## Given entries
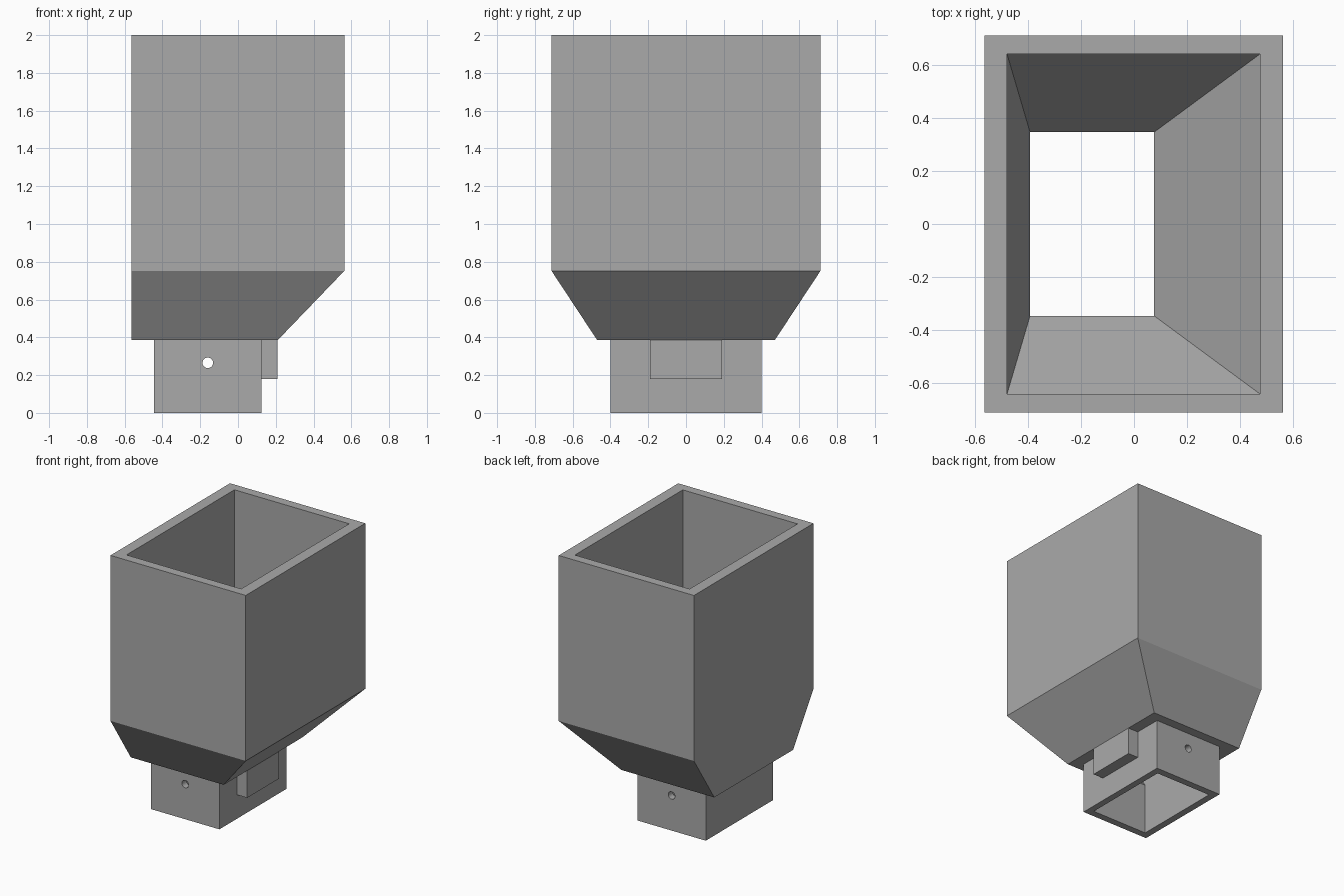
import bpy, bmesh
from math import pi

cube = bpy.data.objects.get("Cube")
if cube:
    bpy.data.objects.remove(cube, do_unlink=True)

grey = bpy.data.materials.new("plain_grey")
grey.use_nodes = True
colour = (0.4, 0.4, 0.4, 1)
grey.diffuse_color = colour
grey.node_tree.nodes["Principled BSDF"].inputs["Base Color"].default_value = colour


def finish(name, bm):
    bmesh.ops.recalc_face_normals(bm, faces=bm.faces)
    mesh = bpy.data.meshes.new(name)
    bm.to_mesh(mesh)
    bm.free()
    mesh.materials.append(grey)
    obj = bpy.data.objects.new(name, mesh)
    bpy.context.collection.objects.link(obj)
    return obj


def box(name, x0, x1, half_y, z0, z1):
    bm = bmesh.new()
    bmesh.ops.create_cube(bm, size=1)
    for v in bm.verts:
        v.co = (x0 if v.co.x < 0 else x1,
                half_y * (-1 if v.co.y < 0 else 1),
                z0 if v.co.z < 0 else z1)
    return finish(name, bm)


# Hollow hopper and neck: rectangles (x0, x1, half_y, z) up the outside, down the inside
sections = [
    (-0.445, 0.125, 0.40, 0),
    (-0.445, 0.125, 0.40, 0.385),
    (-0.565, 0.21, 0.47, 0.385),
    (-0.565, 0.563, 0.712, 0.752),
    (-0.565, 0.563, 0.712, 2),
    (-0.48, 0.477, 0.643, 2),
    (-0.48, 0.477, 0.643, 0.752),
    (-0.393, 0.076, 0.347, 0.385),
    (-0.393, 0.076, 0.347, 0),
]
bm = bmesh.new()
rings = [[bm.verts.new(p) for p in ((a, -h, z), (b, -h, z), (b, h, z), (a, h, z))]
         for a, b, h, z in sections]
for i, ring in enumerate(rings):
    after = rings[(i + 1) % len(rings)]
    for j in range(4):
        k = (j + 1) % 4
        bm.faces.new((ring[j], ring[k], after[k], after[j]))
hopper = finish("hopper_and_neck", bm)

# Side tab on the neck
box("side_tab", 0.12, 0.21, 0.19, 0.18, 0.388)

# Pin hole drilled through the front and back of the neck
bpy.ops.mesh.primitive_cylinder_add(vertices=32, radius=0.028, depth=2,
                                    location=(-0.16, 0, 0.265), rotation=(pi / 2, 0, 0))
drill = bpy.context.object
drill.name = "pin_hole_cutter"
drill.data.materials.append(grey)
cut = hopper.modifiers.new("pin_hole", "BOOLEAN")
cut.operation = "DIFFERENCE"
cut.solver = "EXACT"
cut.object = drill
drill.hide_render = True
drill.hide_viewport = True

...

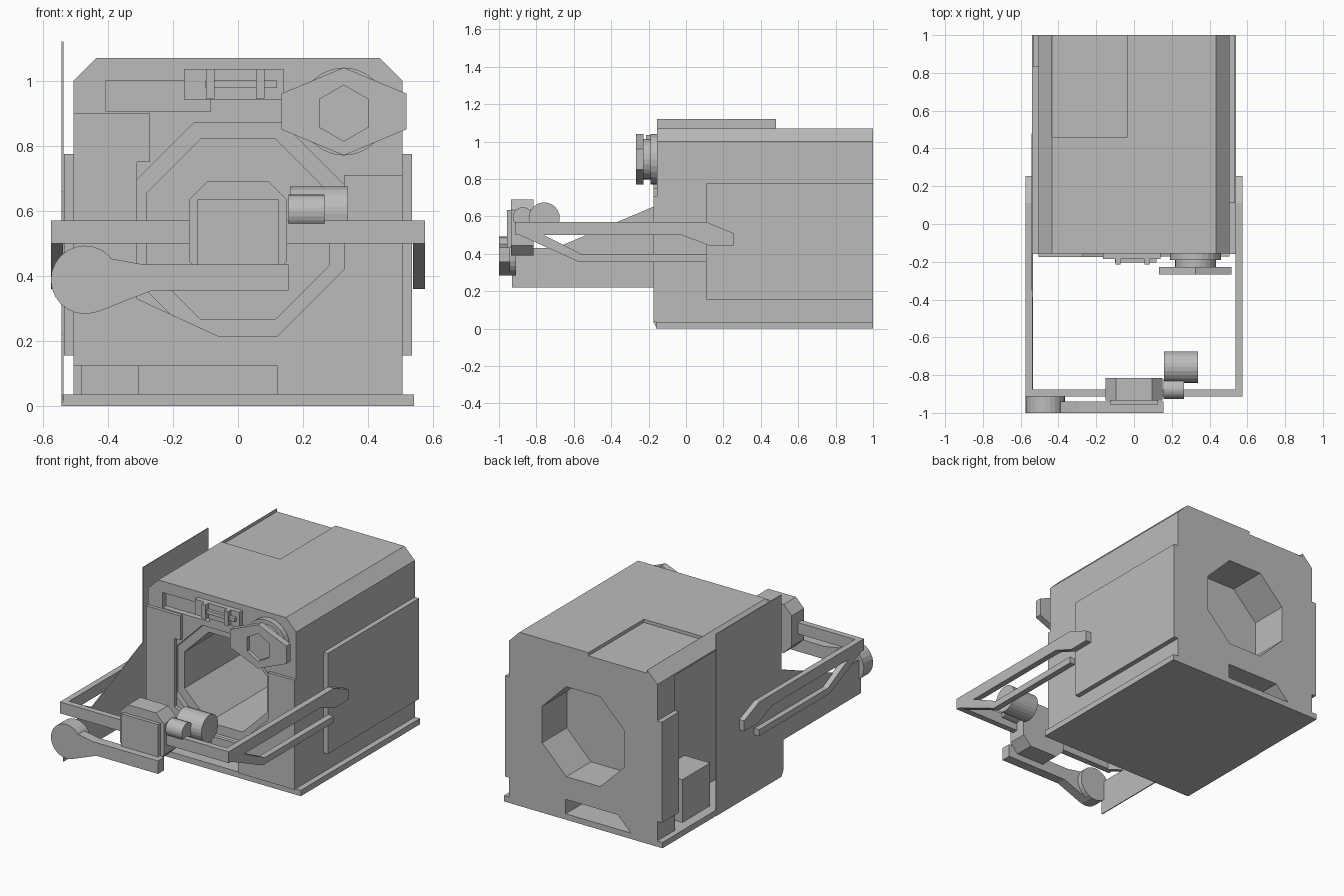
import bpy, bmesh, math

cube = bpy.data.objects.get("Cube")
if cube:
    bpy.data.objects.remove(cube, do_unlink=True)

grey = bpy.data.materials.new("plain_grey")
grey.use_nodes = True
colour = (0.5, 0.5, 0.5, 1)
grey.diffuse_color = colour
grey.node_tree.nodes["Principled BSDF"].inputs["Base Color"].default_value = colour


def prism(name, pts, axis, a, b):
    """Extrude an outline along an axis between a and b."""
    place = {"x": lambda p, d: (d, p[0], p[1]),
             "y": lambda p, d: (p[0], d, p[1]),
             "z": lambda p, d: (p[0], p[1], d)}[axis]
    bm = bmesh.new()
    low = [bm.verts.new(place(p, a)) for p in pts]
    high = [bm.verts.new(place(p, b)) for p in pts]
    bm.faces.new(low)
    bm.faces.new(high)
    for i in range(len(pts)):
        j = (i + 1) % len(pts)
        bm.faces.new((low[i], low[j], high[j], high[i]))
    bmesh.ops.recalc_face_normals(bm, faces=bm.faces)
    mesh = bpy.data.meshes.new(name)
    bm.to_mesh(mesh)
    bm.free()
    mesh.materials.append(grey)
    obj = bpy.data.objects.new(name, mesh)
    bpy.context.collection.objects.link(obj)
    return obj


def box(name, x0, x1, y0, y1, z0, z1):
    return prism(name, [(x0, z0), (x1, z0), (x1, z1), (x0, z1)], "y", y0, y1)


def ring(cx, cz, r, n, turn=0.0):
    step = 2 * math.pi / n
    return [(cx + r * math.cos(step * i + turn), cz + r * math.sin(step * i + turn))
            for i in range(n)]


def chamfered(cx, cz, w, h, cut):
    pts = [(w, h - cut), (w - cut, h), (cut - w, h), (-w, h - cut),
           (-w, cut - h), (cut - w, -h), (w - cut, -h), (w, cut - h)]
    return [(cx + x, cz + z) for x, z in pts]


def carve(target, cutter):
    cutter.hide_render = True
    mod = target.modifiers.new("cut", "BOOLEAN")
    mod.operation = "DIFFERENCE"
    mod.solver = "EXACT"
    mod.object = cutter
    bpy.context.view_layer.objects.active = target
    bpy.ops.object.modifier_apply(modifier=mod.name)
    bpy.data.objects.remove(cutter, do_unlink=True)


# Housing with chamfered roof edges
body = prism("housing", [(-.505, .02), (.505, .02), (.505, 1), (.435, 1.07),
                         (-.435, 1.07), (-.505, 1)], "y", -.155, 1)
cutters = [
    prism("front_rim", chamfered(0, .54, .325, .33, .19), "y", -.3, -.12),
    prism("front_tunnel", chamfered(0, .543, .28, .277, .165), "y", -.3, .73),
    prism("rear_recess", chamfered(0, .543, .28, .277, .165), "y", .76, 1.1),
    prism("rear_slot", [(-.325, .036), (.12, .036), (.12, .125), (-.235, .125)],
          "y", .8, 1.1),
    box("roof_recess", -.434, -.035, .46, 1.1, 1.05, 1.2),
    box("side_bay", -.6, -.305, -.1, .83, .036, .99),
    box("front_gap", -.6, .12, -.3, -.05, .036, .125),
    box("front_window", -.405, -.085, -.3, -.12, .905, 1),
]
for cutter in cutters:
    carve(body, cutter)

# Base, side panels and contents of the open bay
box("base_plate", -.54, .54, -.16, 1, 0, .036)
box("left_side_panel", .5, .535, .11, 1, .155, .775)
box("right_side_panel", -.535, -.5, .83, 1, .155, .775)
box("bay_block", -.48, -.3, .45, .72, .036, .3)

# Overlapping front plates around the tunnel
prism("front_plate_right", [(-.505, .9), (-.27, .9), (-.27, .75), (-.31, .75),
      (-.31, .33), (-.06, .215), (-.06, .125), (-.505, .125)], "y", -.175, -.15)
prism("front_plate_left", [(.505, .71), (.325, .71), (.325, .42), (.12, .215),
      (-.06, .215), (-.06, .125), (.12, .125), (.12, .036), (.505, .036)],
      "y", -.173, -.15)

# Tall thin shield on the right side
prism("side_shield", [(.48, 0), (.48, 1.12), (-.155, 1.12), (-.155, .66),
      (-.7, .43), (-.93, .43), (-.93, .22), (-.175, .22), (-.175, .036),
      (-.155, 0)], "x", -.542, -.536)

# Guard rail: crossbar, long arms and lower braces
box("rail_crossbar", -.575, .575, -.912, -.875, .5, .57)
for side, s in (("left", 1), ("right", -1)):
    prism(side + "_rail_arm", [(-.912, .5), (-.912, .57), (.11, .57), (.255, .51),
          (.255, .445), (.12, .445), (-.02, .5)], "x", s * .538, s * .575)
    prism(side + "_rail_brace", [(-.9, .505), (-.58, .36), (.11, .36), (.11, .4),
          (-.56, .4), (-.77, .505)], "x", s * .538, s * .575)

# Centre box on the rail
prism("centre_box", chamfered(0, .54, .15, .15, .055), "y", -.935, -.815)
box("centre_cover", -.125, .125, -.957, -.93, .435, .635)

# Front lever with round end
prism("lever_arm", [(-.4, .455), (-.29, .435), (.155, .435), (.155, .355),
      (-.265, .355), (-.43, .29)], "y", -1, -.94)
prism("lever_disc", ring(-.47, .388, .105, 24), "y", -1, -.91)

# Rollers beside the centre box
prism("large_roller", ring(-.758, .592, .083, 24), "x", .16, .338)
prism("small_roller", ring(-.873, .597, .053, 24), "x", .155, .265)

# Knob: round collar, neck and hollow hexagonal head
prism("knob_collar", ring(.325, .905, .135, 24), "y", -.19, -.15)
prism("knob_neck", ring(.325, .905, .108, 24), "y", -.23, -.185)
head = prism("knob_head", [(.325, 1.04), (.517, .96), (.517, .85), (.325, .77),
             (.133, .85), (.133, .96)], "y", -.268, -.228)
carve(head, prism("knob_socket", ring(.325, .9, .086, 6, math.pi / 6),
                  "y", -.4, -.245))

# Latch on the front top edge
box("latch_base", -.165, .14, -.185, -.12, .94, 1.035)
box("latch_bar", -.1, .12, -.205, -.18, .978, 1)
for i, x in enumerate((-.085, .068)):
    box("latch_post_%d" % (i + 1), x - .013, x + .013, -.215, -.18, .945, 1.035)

---

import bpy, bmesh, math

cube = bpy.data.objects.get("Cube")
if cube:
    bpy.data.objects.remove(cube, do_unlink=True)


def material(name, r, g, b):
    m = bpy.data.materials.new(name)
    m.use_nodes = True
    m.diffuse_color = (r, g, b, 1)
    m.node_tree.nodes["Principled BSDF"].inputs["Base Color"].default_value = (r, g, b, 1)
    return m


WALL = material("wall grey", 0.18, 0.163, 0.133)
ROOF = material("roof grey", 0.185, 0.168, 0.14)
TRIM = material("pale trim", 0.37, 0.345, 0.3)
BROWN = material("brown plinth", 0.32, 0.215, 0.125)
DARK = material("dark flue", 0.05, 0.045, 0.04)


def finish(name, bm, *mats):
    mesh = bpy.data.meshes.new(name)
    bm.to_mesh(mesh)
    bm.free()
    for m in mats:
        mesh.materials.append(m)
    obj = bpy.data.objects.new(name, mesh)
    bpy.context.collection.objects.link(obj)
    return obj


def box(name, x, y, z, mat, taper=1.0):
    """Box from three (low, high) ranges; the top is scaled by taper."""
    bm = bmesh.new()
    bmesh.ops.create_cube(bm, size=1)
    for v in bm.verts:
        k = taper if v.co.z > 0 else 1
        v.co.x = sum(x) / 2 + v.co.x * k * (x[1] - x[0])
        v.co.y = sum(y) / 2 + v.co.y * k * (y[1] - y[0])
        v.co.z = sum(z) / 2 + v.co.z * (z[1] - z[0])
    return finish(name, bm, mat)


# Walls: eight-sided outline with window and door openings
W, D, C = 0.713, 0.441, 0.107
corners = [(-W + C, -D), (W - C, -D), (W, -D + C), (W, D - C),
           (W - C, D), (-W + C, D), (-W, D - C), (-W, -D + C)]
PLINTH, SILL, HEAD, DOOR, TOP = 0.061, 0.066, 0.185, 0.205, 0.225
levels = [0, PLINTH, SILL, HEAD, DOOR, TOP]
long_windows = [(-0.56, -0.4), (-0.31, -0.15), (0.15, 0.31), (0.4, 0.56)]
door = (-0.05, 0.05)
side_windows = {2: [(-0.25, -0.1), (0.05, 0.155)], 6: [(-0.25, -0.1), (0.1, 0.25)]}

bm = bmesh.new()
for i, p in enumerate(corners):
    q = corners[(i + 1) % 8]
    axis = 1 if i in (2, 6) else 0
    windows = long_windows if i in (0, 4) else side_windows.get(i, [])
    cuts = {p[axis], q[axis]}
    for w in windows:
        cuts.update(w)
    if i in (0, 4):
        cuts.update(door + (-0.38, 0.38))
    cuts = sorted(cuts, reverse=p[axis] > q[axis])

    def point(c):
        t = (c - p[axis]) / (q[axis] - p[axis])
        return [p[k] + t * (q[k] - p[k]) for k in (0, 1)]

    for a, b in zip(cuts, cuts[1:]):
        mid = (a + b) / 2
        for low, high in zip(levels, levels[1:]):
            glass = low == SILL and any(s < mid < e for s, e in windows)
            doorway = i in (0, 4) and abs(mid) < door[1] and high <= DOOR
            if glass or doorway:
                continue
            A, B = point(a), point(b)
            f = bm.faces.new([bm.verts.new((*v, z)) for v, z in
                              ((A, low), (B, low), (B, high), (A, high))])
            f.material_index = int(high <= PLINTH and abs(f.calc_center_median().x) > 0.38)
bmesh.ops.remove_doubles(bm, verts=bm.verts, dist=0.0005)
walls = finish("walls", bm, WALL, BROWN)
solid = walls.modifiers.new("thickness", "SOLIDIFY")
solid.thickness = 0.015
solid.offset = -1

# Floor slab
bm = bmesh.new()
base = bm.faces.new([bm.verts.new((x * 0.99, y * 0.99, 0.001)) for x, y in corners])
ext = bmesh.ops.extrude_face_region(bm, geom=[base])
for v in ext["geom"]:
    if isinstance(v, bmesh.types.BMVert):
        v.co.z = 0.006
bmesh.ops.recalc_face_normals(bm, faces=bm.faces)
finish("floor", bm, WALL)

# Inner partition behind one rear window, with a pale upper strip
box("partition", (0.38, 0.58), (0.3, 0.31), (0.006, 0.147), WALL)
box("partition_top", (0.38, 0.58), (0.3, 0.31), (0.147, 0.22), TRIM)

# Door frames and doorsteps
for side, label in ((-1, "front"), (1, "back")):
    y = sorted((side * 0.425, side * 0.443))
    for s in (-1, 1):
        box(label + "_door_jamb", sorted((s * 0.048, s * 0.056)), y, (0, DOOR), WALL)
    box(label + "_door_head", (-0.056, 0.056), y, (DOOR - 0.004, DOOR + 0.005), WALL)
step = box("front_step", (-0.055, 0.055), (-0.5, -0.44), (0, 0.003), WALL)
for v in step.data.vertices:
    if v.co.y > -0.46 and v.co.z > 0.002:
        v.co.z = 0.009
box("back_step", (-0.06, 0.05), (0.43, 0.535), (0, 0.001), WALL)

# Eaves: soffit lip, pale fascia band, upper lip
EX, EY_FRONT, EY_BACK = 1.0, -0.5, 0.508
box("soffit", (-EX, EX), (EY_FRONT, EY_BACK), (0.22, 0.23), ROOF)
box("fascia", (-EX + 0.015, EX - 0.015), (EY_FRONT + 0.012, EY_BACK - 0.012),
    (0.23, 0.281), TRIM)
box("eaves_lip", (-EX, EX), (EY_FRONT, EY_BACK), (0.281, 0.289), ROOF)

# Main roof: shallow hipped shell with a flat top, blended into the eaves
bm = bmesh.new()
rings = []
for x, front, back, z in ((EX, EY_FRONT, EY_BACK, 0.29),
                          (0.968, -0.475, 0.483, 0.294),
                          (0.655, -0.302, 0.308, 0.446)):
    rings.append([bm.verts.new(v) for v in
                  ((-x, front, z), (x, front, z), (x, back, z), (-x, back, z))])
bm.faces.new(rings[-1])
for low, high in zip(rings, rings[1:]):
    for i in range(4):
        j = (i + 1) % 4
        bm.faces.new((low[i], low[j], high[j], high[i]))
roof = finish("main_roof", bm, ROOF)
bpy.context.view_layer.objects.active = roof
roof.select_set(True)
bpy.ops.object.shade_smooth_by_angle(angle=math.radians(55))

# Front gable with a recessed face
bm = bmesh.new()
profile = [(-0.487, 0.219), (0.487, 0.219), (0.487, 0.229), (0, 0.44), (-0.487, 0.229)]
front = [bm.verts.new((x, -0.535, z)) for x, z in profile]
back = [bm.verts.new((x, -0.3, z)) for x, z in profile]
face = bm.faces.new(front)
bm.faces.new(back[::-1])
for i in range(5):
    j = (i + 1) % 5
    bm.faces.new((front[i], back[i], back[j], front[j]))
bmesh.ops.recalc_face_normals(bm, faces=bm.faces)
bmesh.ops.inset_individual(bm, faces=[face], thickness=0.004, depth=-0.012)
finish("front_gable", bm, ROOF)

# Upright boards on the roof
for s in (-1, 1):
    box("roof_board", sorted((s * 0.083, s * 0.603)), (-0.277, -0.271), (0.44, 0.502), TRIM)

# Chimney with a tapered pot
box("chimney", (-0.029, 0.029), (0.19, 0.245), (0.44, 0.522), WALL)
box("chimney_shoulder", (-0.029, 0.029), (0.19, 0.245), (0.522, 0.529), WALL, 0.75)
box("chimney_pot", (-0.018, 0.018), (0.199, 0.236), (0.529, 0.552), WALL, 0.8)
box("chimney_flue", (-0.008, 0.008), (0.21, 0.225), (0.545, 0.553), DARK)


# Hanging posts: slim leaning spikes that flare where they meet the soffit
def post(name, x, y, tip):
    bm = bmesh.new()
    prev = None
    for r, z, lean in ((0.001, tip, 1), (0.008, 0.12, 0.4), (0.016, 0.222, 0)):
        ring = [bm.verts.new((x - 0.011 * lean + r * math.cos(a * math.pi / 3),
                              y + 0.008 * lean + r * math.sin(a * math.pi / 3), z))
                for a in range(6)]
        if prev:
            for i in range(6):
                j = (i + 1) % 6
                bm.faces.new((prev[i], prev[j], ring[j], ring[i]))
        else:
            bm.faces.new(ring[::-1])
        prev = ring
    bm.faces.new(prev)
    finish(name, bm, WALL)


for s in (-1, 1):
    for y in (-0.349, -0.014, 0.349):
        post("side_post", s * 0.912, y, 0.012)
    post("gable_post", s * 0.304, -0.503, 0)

## What you need to do
Filter the data above by the word "verts" and copy every line that matches.

## Written response
    for v in bm.verts:
rings = [[bm.verts.new(p) for p in ((a, -h, z), (b, -h, z), (b, h, z), (a, h, z))]
    low = [bm.verts.new(place(p, a)) for p in pts]
    high = [bm.verts.new(place(p, b)) for p in pts]
    for v in bm.verts:
            f = bm.faces.new([bm.verts.new((*v, z)) for v, z in
bmesh.ops.remove_doubles(bm, verts=bm.verts, dist=0.0005)
base = bm.faces.new([bm.verts.new((x * 0.99, y * 0.99, 0.001)) for x, y in corners])
    rings.append([bm.verts.new(v) for v in
front = [bm.verts.new((x, -0.535, z)) for x, z in profile]
back = [bm.verts.new((x, -0.3, z)) for x, z in profile]
        ring = [bm.verts.new((x - 0.011 * lean + r * math.cos(a * math.pi / 3),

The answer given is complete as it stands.